Three other international perspectives of note here. Professor Olugbemiro Jegede, Secretary-General and Chief Executive, Association of African Universities, Ghana spoke about the challenges for Africa. It was a very long list and the challenges exist across the board. Collaboration and a continent-wide academic framework including mobility and mutual recognition is the way forward. He also noted the importance of using ICT to help the growth of HE in Africa. Ultimately this was an optimistic prospectus but the massive scale of challenges here remains rather daunting.

Dr Javaid Laghari, Chair of the Higher Education Commission in Pakistan, reported that Pakistan still has a long way to go to achieve its ambitions for having two universities in the world top 100. Pakistan was seeking to grow PhD numbers significantly, including through split PhDs with foreign universities. And all of this was happening in the context of being in the ‘frontline of the war on terror’. Again we were given an optimistic outlook but these are really challenging circumstances in which to be growing and strengthening HE.
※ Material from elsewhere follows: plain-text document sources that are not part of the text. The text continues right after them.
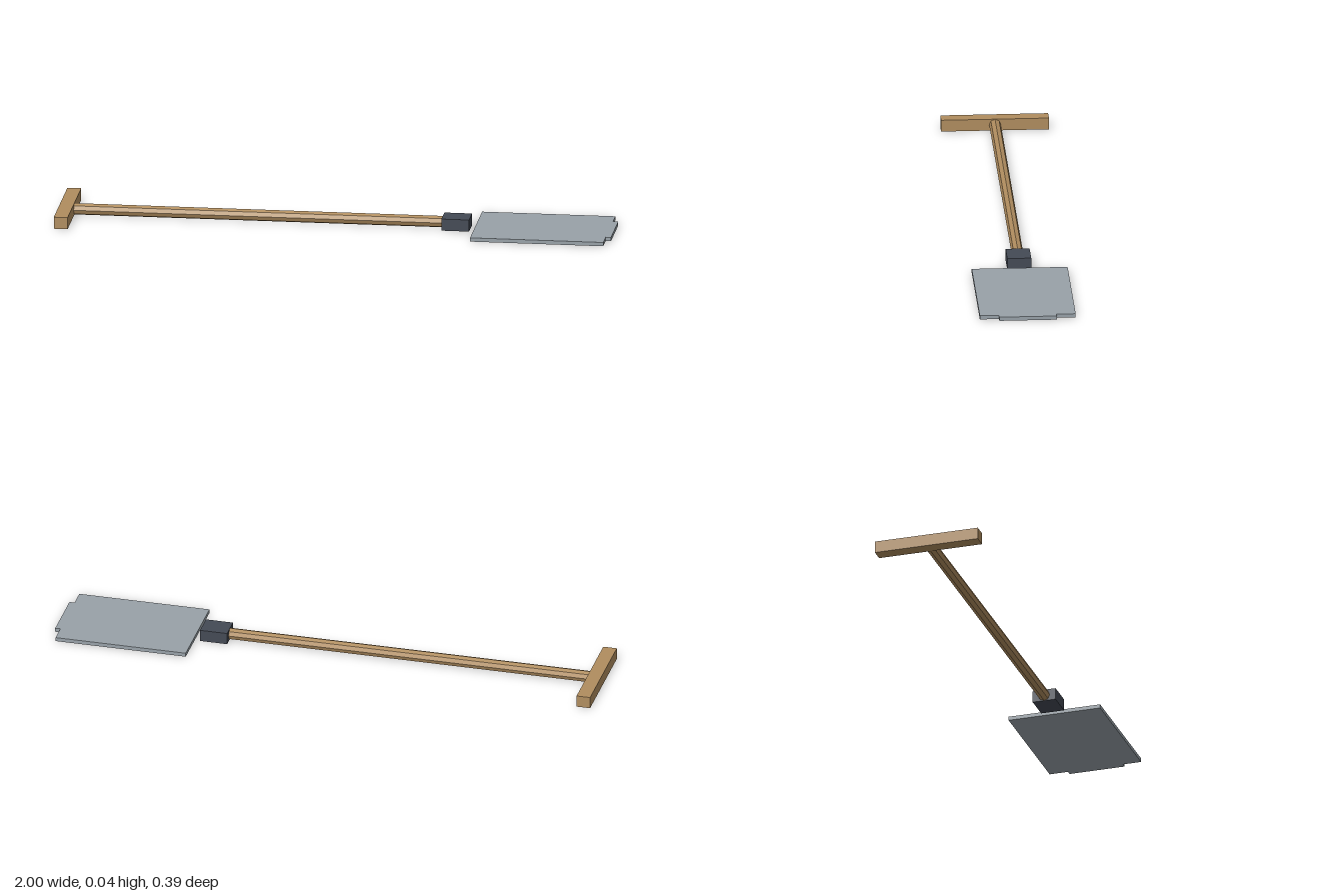
import * as THREE from 'three';

export function createModel() {
  const group = new THREE.Group();
  const mat = (name, color) => {
    const m = new THREE.MeshStandardMaterial({ color, flatShading: true });
    m.name = name;
    return m;
  };
  const wood = mat('wood', 0xb08d5f);
  const steel = mat('steel', 0x98a1a8);
  const iron = mat('darkIron', 0x444a55);

  const H = 0.043; // overall height
  const add = (name, geometry, material, x, y) => {
    const mesh = new THREE.Mesh(geometry, material);
    mesh.name = name;
    mesh.position.set(x, y, 0);
    group.add(mesh);
    return mesh;
  };

  // T-shaped grip and faceted shaft
  add('crossGrip', new THREE.BoxGeometry(0.05, H, 0.387), wood, -0.975, H / 2);
  const shaft = add('shaft', new THREE.CylinderGeometry(0.021, 0.021, 1.335, 8), wood, -0.285, H / 2);
  shaft.rotation.z = Math.PI / 2;

  // Square socket at the end of the shaft
  add('socket', new THREE.BoxGeometry(0.1, H, 0.086), iron, 0.43, H / 2);

  // Flat blade with a narrower stepped tip
  const outline = [[0.5, -0.172], [0.981, -0.172], [0.981, -0.103], [1, -0.103],
    [1, 0.103], [0.981, 0.103], [0.981, 0.172], [0.5, 0.172]];
  const shape = new THREE.Shape(outline.map(([x, y]) => new THREE.Vector2(x, y)));
  const blade = new THREE.ExtrudeGeometry(shape, { depth: 0.014, bevelEnabled: false });
  blade.rotateX(-Math.PI / 2);
  add('blade', blade, steel, 0, 0);

  return group;
}
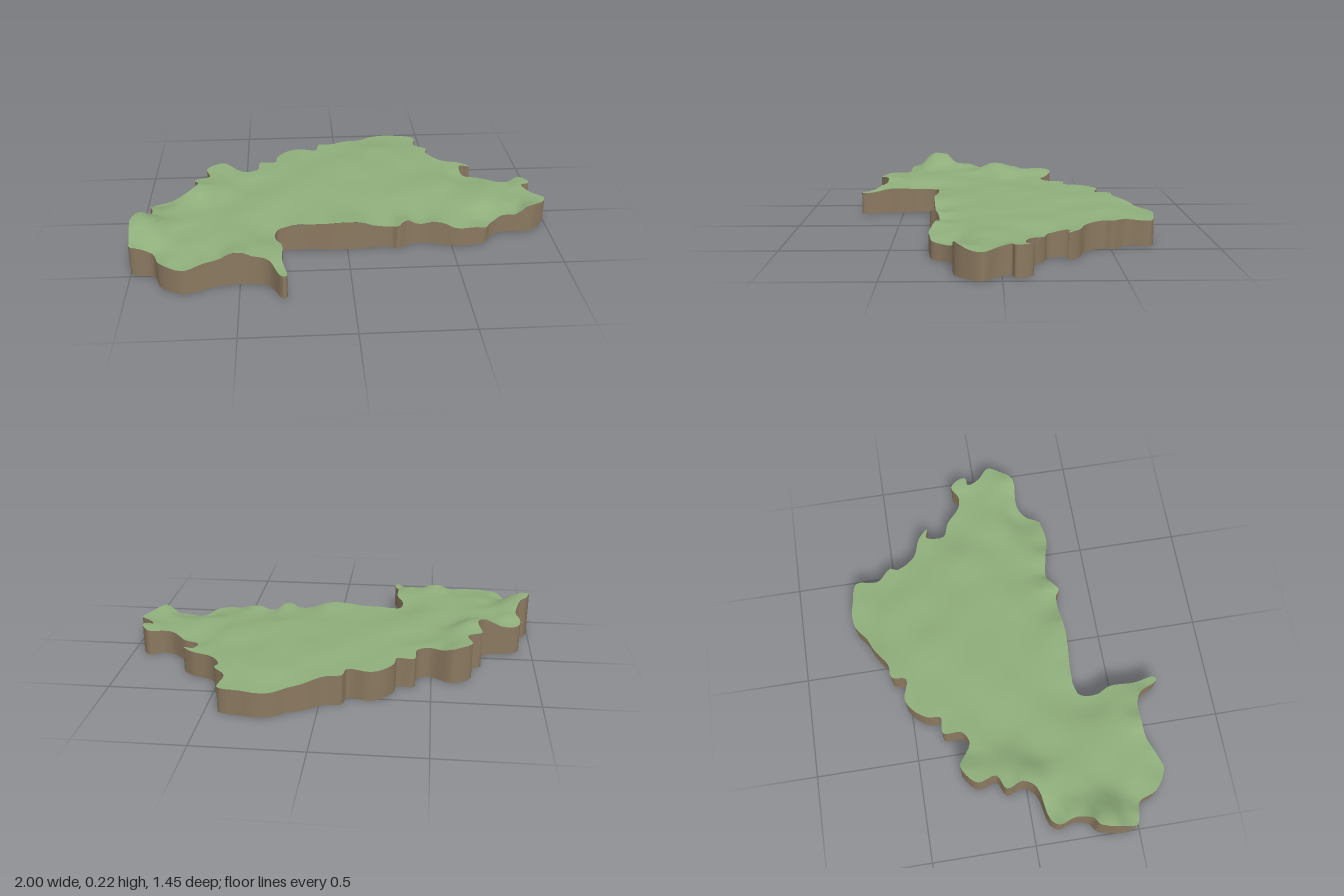
import * as THREE from 'three';

// coastline as x, z pairs, clockwise seen from above, starting at the west tip
const OUTLINE = [
  -1, .47, -.98, .30, -.94, .27, -.92, .2, -.94, .12, -.91, .08, -.76, .04, -.72, -.02, -.74, -.10, -.67, -.14,
  -.69, -.23, -.63, -.29, -.59, -.30, -.49, -.24, -.43, -.27, -.42, -.36, -.34, -.36, -.33, -.42, -.28, -.49,
  -.22, -.52, -.12, -.50, -.10, -.57, -.03, -.58, .06, -.64, .13, -.67, .20, -.72, .27, -.73, .33, -.72,
  .44, -.69, .43, -.58, .49, -.51, .48, -.47, .54, -.38, .64, -.34, .69, -.29, .64, -.30, .64, -.21, .71, -.18,
  .79, -.11, .85, -.10, .91, -.13, .95, -.08, .95, -.05, .91, -.04, .94, .02, 1, .08, .96, .15, .90, .20,
  .76, .20, .70, .24, .66, .30, .62, .31, .53, .32, .45, .30, .33, .28, .28, .30, .24, .33, .21, .31, 0, .32,
  -.32, .32, -.34, .41, -.31, .48, -.31, .6, -.29, .71, -.31, .72, -.36, .63, -.41, .60, -.58, .60,
  -.71, .65, -.75, .66, -.85, .60, -.89, .51, -.97, .49,
];

// spot heights: x, z, y
const SPOTS = [
  [-1, .47, .14], [-.98, .36, .225], [-.98, .30, .22], [-.92, .2, .17], [-.9, .08, .14], [-.73, -.01, .205],
  [-.72, -.1, .18], [-.66, -.27, .18], [-.49, -.24, .15], [-.34, -.38, .145], [-.1, -.56, .145], [.2, -.72, .12],
  [.44, -.69, .12], [.48, -.48, .13], [.66, -.3, .125], [.66, -.2, .11], [.85, -.1, .12], [.93, -.08, .14],
  [1, .08, .12], [.9, .2, .145], [.83, .2, .09], [.7, .25, .075], [.55, .32, .095], [.42, .3, .12],
  [.35, .28, .10], [.27, .3, .14], [.2, .31, .11], [0, .32, .145], [-.2, .32, .135], [-.33, .36, .12],
  [-.3, .7, .11], [-.42, .6, .14], [-.51, .6, .165], [-.62, .61, .135], [-.75, .65, .12], [-.88, .54, .12],
  [-.75, .4, .145], [-.8, .2, .15], [-.55, .4, .15], [-.55, .1, .145], [-.45, -.1, .14], [-.2, -.1, .15],
  [0, -.3, .15], [.25, -.45, .14], [.2, 0, .14], [.45, -.1, .135], [.65, .05, .125], [.85, .05, .12],
];

// inverse-distance blend of the spot heights with gentle undulation
function height(x, z) {
  let sum = 0, total = 0;
  for (const [sx, sz, h] of SPOTS) {
    const w = 1 / ((x - sx) ** 2 + (z - sz) ** 2 + 0.0012) ** 1.6;
    sum += h * w;
    total += w;
  }
  return sum / total + 0.002 * Math.sin(x * 19 + 1) * Math.cos(z * 17);
}

function normalAt(x, z) {
  const e = 0.01;
  return new THREE.Vector3(
    (height(x - e, z) - height(x + e, z)) / (2 * e), 1,
    (height(x, z - e) - height(x, z + e)) / (2 * e)).normalize().toArray();
}

function smoothOutline() {
  const points = [];
  for (let i = 0; i < OUTLINE.length; i += 2) points.push(new THREE.Vector3(OUTLINE[i], 0, OUTLINE[i + 1]));
  const curve = new THREE.CatmullRomCurve3(points, true, 'centripetal');
  return curve.getPoints(points.length * 4).slice(0, -1).map(p => new THREE.Vector2(p.x, p.z));
}

// cut a polygon to one side of a line: axis 'x' or 'y', keeping sign * (value - limit) >= 0
function clip(poly, axis, limit, sign) {
  const out = [];
  poly.forEach((a, i) => {
    const b = poly[(i + 1) % poly.length];
    const da = sign * (a[axis] - limit), db = sign * (b[axis] - limit);
    if (da >= 0) out.push(a);
    if (da * db < 0) out.push(a.clone().lerp(b, da / (da - db)));
  });
  return out;
}

function triangles(poly, up) {
  return THREE.ShapeUtils.triangulateShape(poly, []).map(f => {
    const [a, b, c] = f.map(i => poly[i]);
    const facing = (b.y - a.y) * (c.x - a.x) - (b.x - a.x) * (c.y - a.y);
    return (facing > 0) === up ? [a, b, c] : [a, c, b];
  });
}

function geometry(positions, normals, index) {
  const g = new THREE.BufferGeometry();
  g.setAttribute('position', new THREE.Float32BufferAttribute(positions, 3));
  if (normals) g.setAttribute('normal', new THREE.Float32BufferAttribute(normals, 3));
  if (index) g.setIndex(index);
  if (!normals) g.computeVertexNormals();
  return g;
}

// rolling land surface: the outline cut into grid cells and lifted
function landSurface(outline) {
  const positions = [], normals = [], step = 0.04;
  for (let i = -25; i < 25; i++) {
    const strip = clip(clip(outline, 'x', i * step, 1), 'x', (i + 1) * step, -1);
    for (let j = -19; j < 19; j++) {
      const cell = clip(clip(strip, 'y', j * step, 1), 'y', (j + 1) * step, -1);
      if (cell.length < 3) continue;
      for (const p of triangles(cell, true).flat()) {
        positions.push(p.x, height(p.x, p.y), p.y);
        normals.push(...normalAt(p.x, p.y));
      }
    }
  }
  return geometry(positions, normals);
}

// upright cliff from the land edge to the ground
function cliffWall(outline) {
  const positions = [], index = [], n = outline.length;
  outline.forEach((p, i) => {
    positions.push(p.x, height(p.x, p.y), p.y, p.x, 0, p.y);
    const a = 2 * i, b = 2 * ((i + 1) % n);
    index.push(a, b, b + 1, a, b + 1, a + 1);
  });
  return geometry(positions, null, index);
}

// flat base
function baseFace(outline) {
  return geometry(triangles(outline, false).flat().flatMap(p => [p.x, 0, p.y]));
}

export function createModel() {
  const grass = new THREE.MeshStandardMaterial({ color: 0x8fae7b });
  grass.name = 'grass green';
  const earth = new THREE.MeshStandardMaterial({ color: 0x8b7960 });
  earth.name = 'earth brown';

  const model = new THREE.Group();
  model.name = 'terrainSlab';
  const outline = smoothOutline();
  const add = (name, geo, material) => {
    const mesh = new THREE.Mesh(geo, material);
    mesh.name = name;
    model.add(mesh);
  };
  add('landSurface', landSurface(outline), grass);
  add('cliffWall', cliffWall(outline), earth);
  add('base', baseFace(outline), earth);
  return model;
}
Dr Carlos Alexandre Netto. President of the Federal University of Rio Grande do Sul, Brazil, gave a sense of the huge scale of HE in his country. With over 2,000 institutions but only a 15% age participation rate there is ongoing major growth in public university enrolments. Most HE students are at private universities though and growth in student numbers is actually being funded through loans for private university study. A major quality assurance operation now been through its first cycle. Overall, left with the impression of a system of extraordinary scale.

Between them Professor Steve Smith, Vice-Chancellor and Chief Executive, University of Exeter and President, Universities UK, and David Willetts, UK Minister for Universities and Science, sought to paint a positive picture of UKHE. The THE report on the event notes the following:

Claims that the UK government is cutting funding for higher education are “not factually accurate” and gloomy media coverage is damaging the sector’s reputation overseas, according to the president of Universities UK.
Steve Smith, vice-chancellor of the University of Exeter, told an audience of international higher education leaders at the Going Global conference in Hong Kong last week that the reality of the government’s funding changes in England was “rather different to the headlines”.
He also countered suggestions that fees for overseas students would triple and described the UK as still being “welcoming” to international students despite visa restrictions.
Professor Smith’s message on funding echoed that from David Willetts, the universities and science minister, who told the conference: “We expect universities to get the same amount of cash, if not more than they have received up to now.”

Both were therefore arguing there would be more money in the system, international fees would not be tripled (although the contrast with David Cameron’s assertion in China last year that international fees would actually be reduced to bring them in line with domestic fees was noted by the anoraks) and international students would continue to be extremely welcome in the UK (although this is somewhat at odds with the Government’s proposed Tier 4 visa changes). Willetts said he was embarrassed by small number of UK students going abroad and says Government was trying to help with this (but it was far from clear how this help would be offered). Steve Smith meanwhile added that the revised visa proposals which would be published soon would be good news for universities and international students. We’ll see.

World education may or may not be the new powerhouse but the challenges in some parts of the globe remain huge and in other areas the difficulties are self-imposed. Overall though there seems to be a strong degree of consensus that the future of HE is global.